=== INSTRUCTIONS FOR THE TASK ===
Which lines run from the line with "cy + r * sin(radians(a0" through the line with "bm.faces.new(vs[0])" in the entries below? Print them exactly, both ends included, and nothing more.

*** SUPPLIED RECORDS Section Begins ***

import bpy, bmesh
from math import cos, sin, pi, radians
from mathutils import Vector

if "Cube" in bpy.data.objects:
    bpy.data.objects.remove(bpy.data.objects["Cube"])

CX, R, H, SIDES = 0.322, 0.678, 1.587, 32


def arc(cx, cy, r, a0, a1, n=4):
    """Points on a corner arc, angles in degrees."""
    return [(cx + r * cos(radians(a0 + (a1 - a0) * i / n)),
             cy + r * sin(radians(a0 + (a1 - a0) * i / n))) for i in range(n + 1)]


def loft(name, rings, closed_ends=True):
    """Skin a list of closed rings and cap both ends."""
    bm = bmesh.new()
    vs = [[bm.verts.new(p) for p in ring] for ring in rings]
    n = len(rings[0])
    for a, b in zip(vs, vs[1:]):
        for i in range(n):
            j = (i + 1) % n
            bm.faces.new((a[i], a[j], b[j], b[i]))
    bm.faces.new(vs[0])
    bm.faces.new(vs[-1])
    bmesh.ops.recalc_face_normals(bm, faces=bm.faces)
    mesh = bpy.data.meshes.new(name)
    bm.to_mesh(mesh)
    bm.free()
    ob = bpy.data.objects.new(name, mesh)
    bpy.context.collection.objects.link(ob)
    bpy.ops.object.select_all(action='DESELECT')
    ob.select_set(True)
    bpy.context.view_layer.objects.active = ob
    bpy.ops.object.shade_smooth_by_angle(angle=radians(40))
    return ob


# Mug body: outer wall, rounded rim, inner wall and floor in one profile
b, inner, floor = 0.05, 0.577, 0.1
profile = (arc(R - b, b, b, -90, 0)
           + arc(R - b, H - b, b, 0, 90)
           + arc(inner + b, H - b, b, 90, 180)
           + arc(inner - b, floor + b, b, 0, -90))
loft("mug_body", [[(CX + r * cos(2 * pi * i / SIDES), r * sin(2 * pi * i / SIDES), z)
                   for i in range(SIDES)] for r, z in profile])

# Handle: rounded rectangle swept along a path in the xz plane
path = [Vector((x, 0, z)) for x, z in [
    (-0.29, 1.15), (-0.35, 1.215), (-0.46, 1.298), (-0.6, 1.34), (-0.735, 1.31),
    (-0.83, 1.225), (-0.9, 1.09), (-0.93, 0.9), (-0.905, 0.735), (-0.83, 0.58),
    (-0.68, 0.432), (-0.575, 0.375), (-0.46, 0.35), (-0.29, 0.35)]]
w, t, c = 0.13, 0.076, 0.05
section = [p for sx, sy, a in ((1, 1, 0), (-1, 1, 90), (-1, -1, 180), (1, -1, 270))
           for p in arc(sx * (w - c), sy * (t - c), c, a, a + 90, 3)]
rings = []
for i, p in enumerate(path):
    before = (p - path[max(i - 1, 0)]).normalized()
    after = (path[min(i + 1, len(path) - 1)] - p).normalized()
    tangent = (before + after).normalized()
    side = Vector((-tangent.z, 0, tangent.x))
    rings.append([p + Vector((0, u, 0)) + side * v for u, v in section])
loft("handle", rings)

*** SUPPLIED RECORDS Section Ends ***

=== ANSWER SECTION ===
             cy + r * sin(radians(a0 + (a1 - a0) * i / n))) for i in range(n + 1)]


def loft(name, rings, closed_ends=True):
    """Skin a list of closed rings and cap both ends."""
    bm = bmesh.new()
    vs = [[bm.verts.new(p) for p in ring] for ring in rings]
    n = len(rings[0])
    for a, b in zip(vs, vs[1:]):
        for i in range(n):
            j = (i + 1) % n
            bm.faces.new((a[i], a[j], b[j], b[i]))
    bm.faces.new(vs[0])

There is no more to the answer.